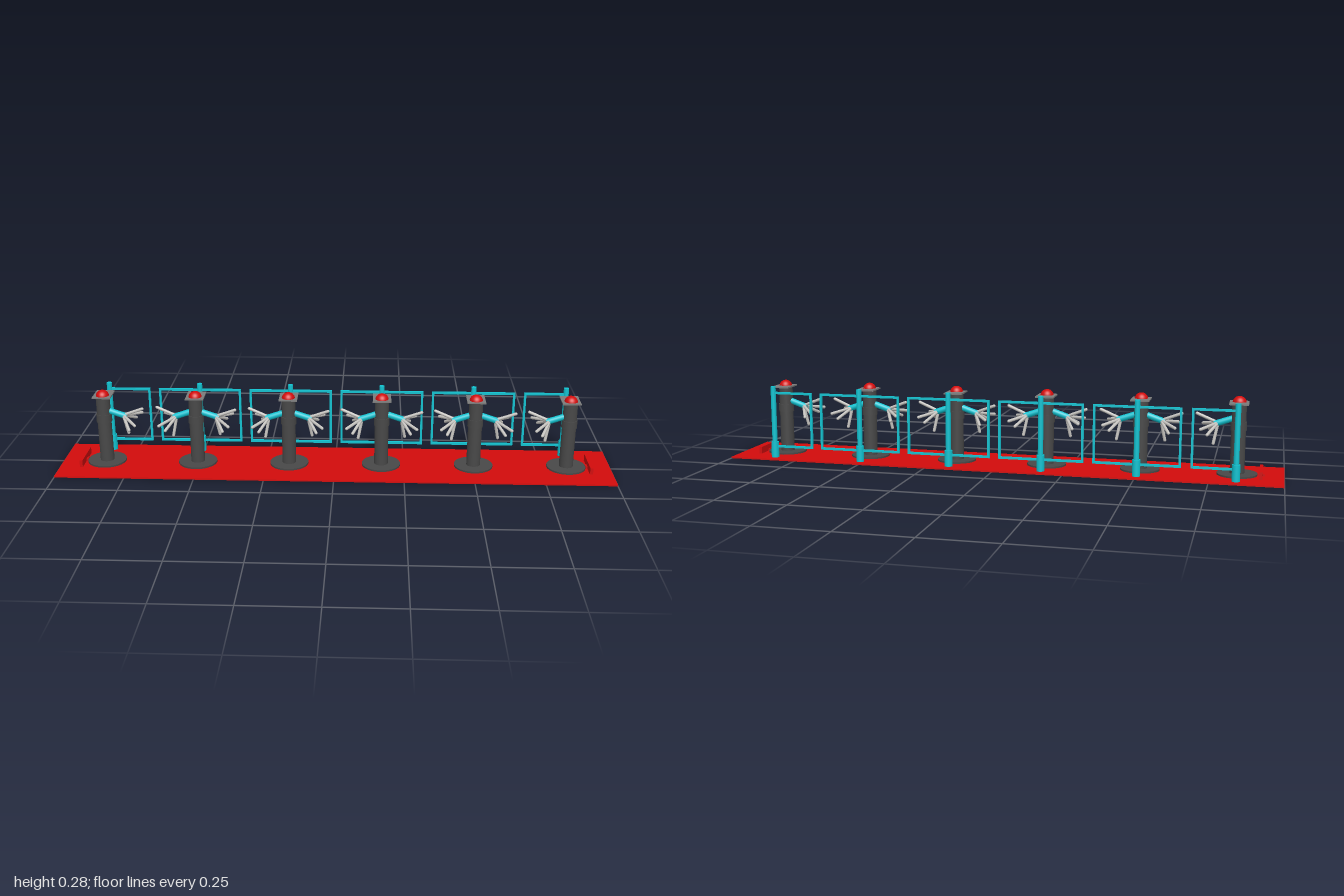
import * as THREE from 'three';

const mat = (name, color, side = THREE.FrontSide) => {
  const m = new THREE.MeshStandardMaterial({ color, side });
  m.name = name;
  return m;
};

export function createModel() {
  const red = mat('red', 0xd20c0c);
  const charcoal = mat('charcoal', 0x484848);
  const plateGrey = mat('plate grey', 0x7c7c7c);
  const steel = mat('steel', 0xc4c2be);
  const teal = mat('teal', 0x10c2d0);

  const model = new THREE.Group();
  model.name = 'turnstileRow';

  const add = (parent, name, geo, material, x = 0, y = 0, z = 0) => {
    const mesh = new THREE.Mesh(geo, material);
    mesh.name = name;
    mesh.position.set(x, y, z);
    parent.add(mesh);
    return mesh;
  };
  const box = (parent, name, material, w, h, d, x, y, z) =>
    add(parent, name, new THREE.BoxGeometry(w, h, d), material, x, y, z);
  // Upright cylinder between two heights
  const column = (parent, name, material, r, y0, y1, x = 0, z = 0) =>
    add(parent, name, new THREE.CylinderGeometry(r, r, y1 - y0, 32), material, x, (y0 + y1) / 2, z);
  // Round bar between two points
  const bar = (parent, name, material, r, a, b, rounded) => {
    const dir = b.clone().sub(a), len = dir.length();
    const geo = rounded
      ? new THREE.CapsuleGeometry(r, len - 2 * r, 5, 14)
      : new THREE.CylinderGeometry(r, r, len, 20);
    const mesh = add(parent, name, geo, material);
    mesh.position.copy(a).add(b).multiplyScalar(0.5);
    mesh.quaternion.setFromUnitVectors(new THREE.Vector3(0, 1, 0), dir.normalize());
  };

  // Floor slab and end stops
  box(model, 'floorSlab', red, 2, 0.005, 0.302, 0, 0.0025, 0);
  for (const s of [-1, 1]) {
    box(model, 'endStop', red, 0.011, 0.025, 0.13, s * 0.922, 0.0175, 0);
    box(model, 'endStopFoot', red, 0.026, 0.008, 0.022, s * 0.922, 0.009, 0);
  }

  // Arm tips: distance from the post axis, height, depth
  const tips = [
    [0.148, 0.215, 0.01], [0.085, 0.107, -0.01],
    [0.128, 0.169, 0.071], [0.128, 0.169, -0.071],
    [0.105, 0.149, 0.069], [0.105, 0.149, -0.069],
  ];

  // Sloping hub with its fan of arms, on side s of a post
  const armSet = (parent, s) => {
    const g = new THREE.Group();
    g.name = 'armSet';
    parent.add(g);
    const v = (x, y, z) => new THREE.Vector3(s * x, y, s * z);
    bar(g, 'hub', teal, 0.011, v(0.015, 0.203, 0), v(0.082, 0.18, 0));
    for (const t of tips) bar(g, 'arm', steel, 0.0055, v(0.07, 0.184, 0), v(...t), true);
  };

  // Rectangular guard frame behind a post, from x0 to x1
  const guardFrame = (parent, x0, x1) => {
    const g = new THREE.Group();
    g.name = 'guardFrame';
    parent.add(g);
    const t = 0.008, y0 = 0.046, y1 = 0.246, z = -0.11;
    for (const y of [y0, y1]) box(g, 'rail', teal, x1 - x0, t, t, (x0 + x1) / 2, y, z);
    for (const x of [x0, x1]) {
      if (x !== 0) box(g, 'stile', teal, t, y1 - y0 + t, t, x, (y0 + y1) / 2, z);
    }
  };

  for (let i = 0; i < 6; i++) {
    const unit = new THREE.Group();
    unit.name = 'turnstile';
    unit.position.x = (i - 2.5) * 0.336;
    model.add(unit);

    // Main post
    column(unit, 'flange', charcoal, 0.07, 0.005, 0.011);
    column(unit, 'post', charcoal, 0.025, 0.011, 0.256);
    column(unit, 'collar', charcoal, 0.028, 0.161, 0.19);
    box(unit, 'topPlate', plateGrey, 0.066, 0.005, 0.082, 0, 0.2575, -0.013);
    add(unit, 'domeLamp',
      new THREE.SphereGeometry(0.024, 28, 12, 0, Math.PI * 2, 0, Math.PI / 2), red, 0, 0.256, 0);

    // Guard post
    column(unit, 'guardPost', teal, 0.0095, 0.005, 0.27, 0, -0.11);
    column(unit, 'guardPostSleeve', teal, 0.014, 0.005, 0.063, 0, -0.11);

    // End units face inward only
    const first = i === 0, last = i === 5;
    if (!first) armSet(unit, -1);
    if (!last) armSet(unit, 1);
    guardFrame(unit, first ? 0 : -0.148, last ? 0 : 0.148);
  }
  return model;
}
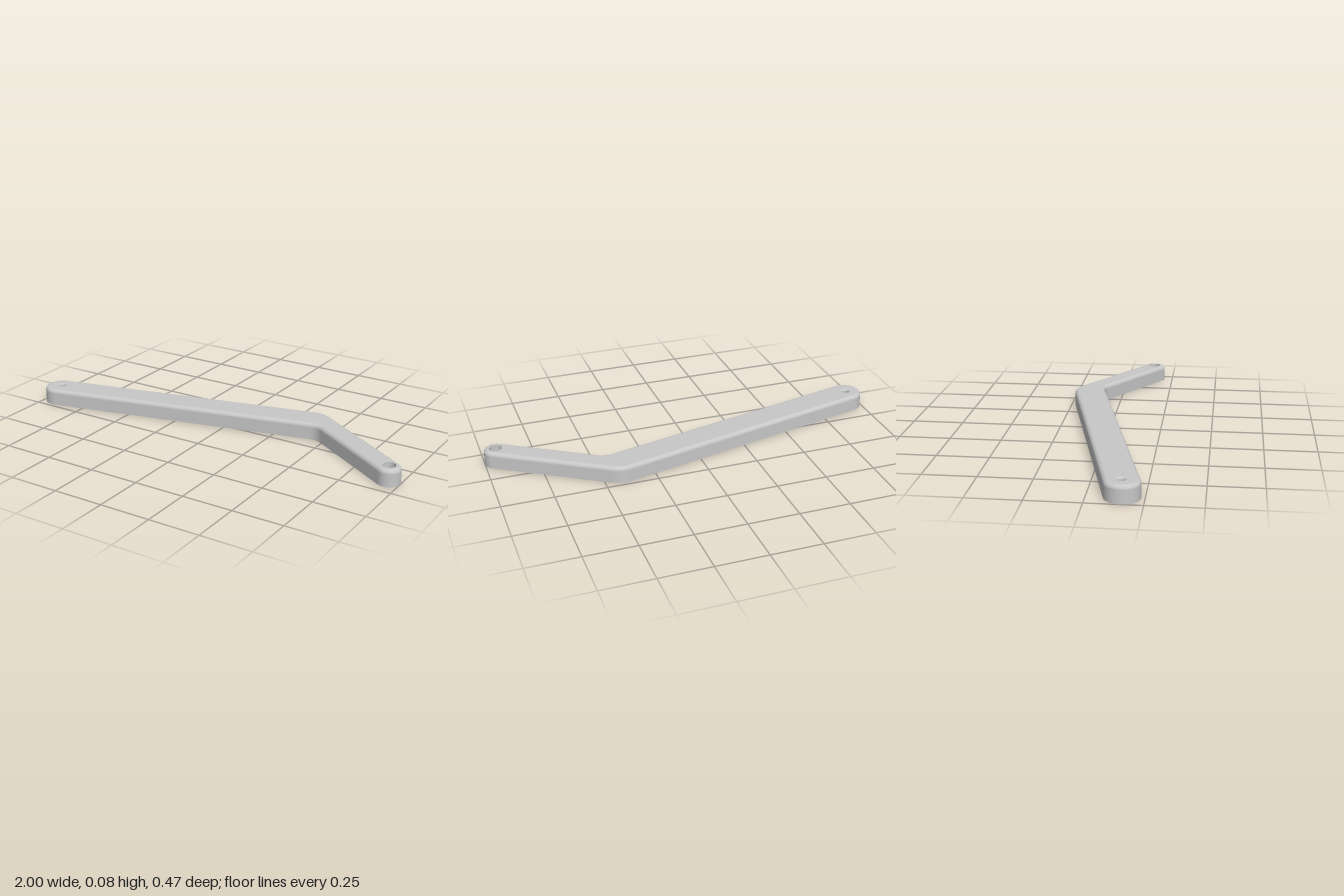
import * as THREE from 'three';

const HEIGHT = 0.082, FILLET = 0.02, STEPS = 12;
// End centres in plan (x, -z), their radii, and the direction of each arm
const A = { x: -0.92, v: -0.154, r: 0.08, dir: Math.atan(0.233) };
const B = { x: 0.944, v: -0.15, r: 0.056, dir: -Math.atan(0.63) };
const HOLE_A = { x: -0.919, v: -0.15 }, HOLE_B = { x: 0.944, v: -0.148 };
const BORE = 0.055, BORE_TOP = 0.062, PIN = 0.016, PIN_RIM = 0.027, HOLE = 0.03;

// Centre of a rounded bend of signed radius r, on the upper (s = 1) or lower (s = -1) edge
function bendCentre(s, r) {
  const [p, q] = [A, B].map(e => {
    const n = [-Math.sin(e.dir), Math.cos(e.dir)];
    return { n, d: e.x * n[0] + e.v * n[1] + s * (e.r - r) };
  });
  const det = p.n[0] * q.n[1] - p.n[1] * q.n[0];
  return { x: (p.d * q.n[1] - q.d * p.n[1]) / det, v: (p.n[0] * q.d - q.n[0] * p.d) / det, r };
}

// Outline as four arcs: right end, outer bend, left end, inner bend
const H = Math.PI / 2;
const arcs = [
  [B, B.dir - H, B.dir + H],
  [bendCentre(1, 0.13), B.dir + H, A.dir + H],
  [A, A.dir + H, A.dir + 3 * H],
  [bendCentre(-1, -0.085), A.dir - H, B.dir - H],
];

function outline(inset) {
  const pts = [];
  for (const [c, a0, a1] of arcs) {
    const n = Math.abs(a1 - a0) > 2 ? 32 : 12;
    for (let i = 0; i <= n; i++) {
      const t = a0 + (a1 - a0) * i / n, r = c.r - inset;
      pts.push({ x: c.x + r * Math.cos(t), v: c.v + r * Math.sin(t), t });
    }
  }
  return pts;
}

// Side wall with a rounded top edge
function wallGeometry() {
  const rows = [{ inset: 0, y: 0, phi: 0 }];
  for (let k = 0; k <= STEPS; k++) {
    const phi = H * k / STEPS;
    rows.push({ inset: FILLET * (1 - Math.cos(phi)), y: HEIGHT - FILLET + FILLET * Math.sin(phi), phi });
  }
  const pos = [], nor = [], idx = [];
  const n = outline(0).length;
  rows.forEach(({ inset, y, phi }, k) => {
    outline(inset).forEach(({ x, v, t }, i) => {
      pos.push(x, y, -v);
      nor.push(Math.cos(phi) * Math.cos(t), Math.sin(phi), -Math.cos(phi) * Math.sin(t));
      if (k === rows.length - 1) return;
      const a = k * n + i, b = k * n + (i + 1) % n;
      idx.push(a, b, b + n, a, b + n, a + n);
    });
  });
  const g = new THREE.BufferGeometry();
  g.setAttribute('position', new THREE.Float32BufferAttribute(pos, 3));
  g.setAttribute('normal', new THREE.Float32BufferAttribute(nor, 3));
  g.setIndex(idx);
  return g;
}

// Flat face at height y with its two holes
function faceGeometry(y, inset, holeA, holeB) {
  const shape = new THREE.Shape(outline(inset).map(p => new THREE.Vector2(p.x, p.v)));
  for (const [c, r] of [[HOLE_A, holeA], [HOLE_B, holeB]]) {
    shape.holes.push(new THREE.Path().absarc(c.x, c.v, r, 0, Math.PI * 2, true));
  }
  return new THREE.ShapeGeometry(shape, 24).rotateX(-H).translate(0, y, 0);
}

export function createModel() {
  const group = new THREE.Group();
  group.name = 'bentArm';
  const grey = new THREE.MeshStandardMaterial({ color: 0xc7c7c7, side: THREE.DoubleSide });
  grey.name = 'grey';
  const add = (name, geometry) => {
    const mesh = new THREE.Mesh(geometry, grey);
    mesh.name = name;
    group.add(mesh);
    return mesh;
  };
  const lathe = (name, c, pts) => {
    const g = new THREE.LatheGeometry(pts.map(p => new THREE.Vector2(...p)), 48);
    add(name, g).position.set(c.x, 0, -c.v);
  };

  add('sideWall', wallGeometry());
  add('topFace', faceGeometry(HEIGHT, FILLET, PIN_RIM, HOLE));
  // Underside, turned to face down
  const under = faceGeometry(0, 0, BORE, HOLE);
  under.setIndex(Array.from(under.index.array).reverse());
  under.computeVertexNormals();
  add('bottomFace', under);

  // Through hole at the narrow end
  lathe('throughHole', HOLE_B, [[HOLE, 0], [HOLE, HEIGHT]]);

  // Recess below the wide end, opening into a small hole with a rounded rim
  lathe('recessWall', HOLE_A, [[BORE, 0], [BORE, BORE_TOP]]);
  lathe('recessCeiling', HOLE_A, [[BORE, BORE_TOP], [PIN, BORE_TOP]]);
  const rim = PIN_RIM - PIN, profile = [[PIN, BORE_TOP]];
  for (let i = 0; i <= 8; i++) {
    const t = H * i / 8;
    profile.push([PIN_RIM - rim * Math.cos(t), HEIGHT - rim + rim * Math.sin(t)]);
  }
  lathe('pinHole', HOLE_A, profile);
  return group;
}
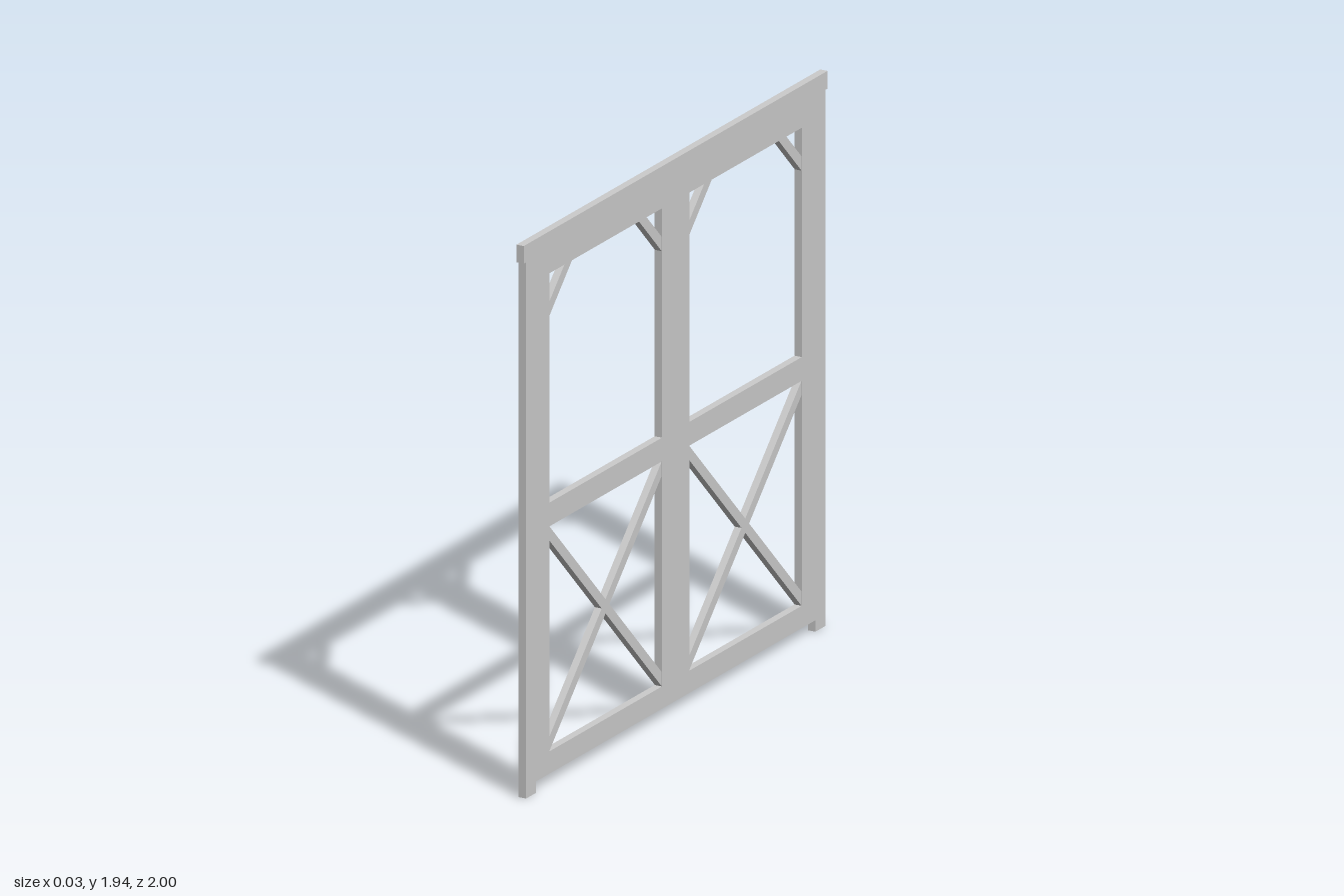
import * as THREE from 'three';

const mat = new THREE.MeshStandardMaterial({ color: 0xcccccc, flatShading: true });
const T = 0.028; // overall thickness along x

const poly = (pts, Type = THREE.Shape) => new Type(pts.map(([z, y]) => new THREE.Vector2(z, y)));
const rect = (z0, z1, y0, y1) => [[z0, y0], [z1, y0], [z1, y1], [z0, y1]];

// Extrude a z-y outline from xFront towards -x
function panel(name, shapes, xFront, depth) {
  const geo = new THREE.ExtrudeGeometry(shapes, { depth, bevelEnabled: false });
  geo.rotateY(-Math.PI / 2);
  geo.translate(xFront, 0, 0);
  const mesh = new THREE.Mesh(geo, mat);
  mesh.name = name;
  return mesh;
}

function box(name, z0, z1, y0, y1) {
  const mesh = new THREE.Mesh(new THREE.BoxGeometry(T, y1 - y0, z1 - z0), mat);
  mesh.position.set(0, (y0 + y1) / 2, (z0 + z1) / 2);
  mesh.name = name;
  return mesh;
}

// One door leaf, centred on its own z = 0
function createLeaf() {
  const leaf = new THREE.Group();
  const w = 0.37;
  const openings = [rect(-w, w, 0.118, 0.905), rect(-w, w, 0.988, 1.79)];
  const frame = (inset) => {
    const s = poly(rect(-0.46 + inset, 0.46 - inset, 0.04 + inset, 1.875 - inset));
    s.holes = openings.map((o) => poly(o, THREE.Path));
    return s;
  };
  // Thin rebated edge at the flush side, thicker stiles and rails behind it
  leaf.add(panel('leafFlange', frame(0), T / 2, T / 2));
  leaf.add(panel('leafStilesAndRails', frame(0.02), 0, T / 2));

  // Crossed braces below and corner braces above, mirrored
  for (const s of [1, -1]) {
    const flip = (pts) => poly(pts.map(([z, y]) => [s * z, y]));
    leaf.add(panel('crossBrace', flip([[-w, 0.118], [w, 0.855], [w, 0.905], [-w, 0.168]]), T / 2 - 0.001, T - 0.002));
    leaf.add(panel('cornerBrace', flip([[w, 1.64], [w, 1.69], [0.27, 1.79], [0.22, 1.79]]), T / 2 - 0.001, T - 0.002));
  }
  return leaf;
}

export function createModel() {
  const model = new THREE.Group();
  model.name = 'doubleDoor';

  // Surrounding frame
  model.add(box('header', -1, 1, 1.875, 1.937));
  model.add(box('leftPost', -0.985, -0.92, 0, 1.875));
  model.add(box('rightPost', 0.92, 0.985, 0, 1.875));

  // Pair of leaves
  for (const s of [1, -1]) {
    const leaf = createLeaf();
    leaf.name = s > 0 ? 'frontLeaf' : 'backLeaf';
    leaf.position.z = s * 0.46;
    model.add(leaf);
  }
  return model;
}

→ **WHAT THIS TASK INVOLVES**:
Determine the number of lines in the records that contain the word "parent", and provide that number alone.

→ **ANSWER TO THIS EXERCISE**:
12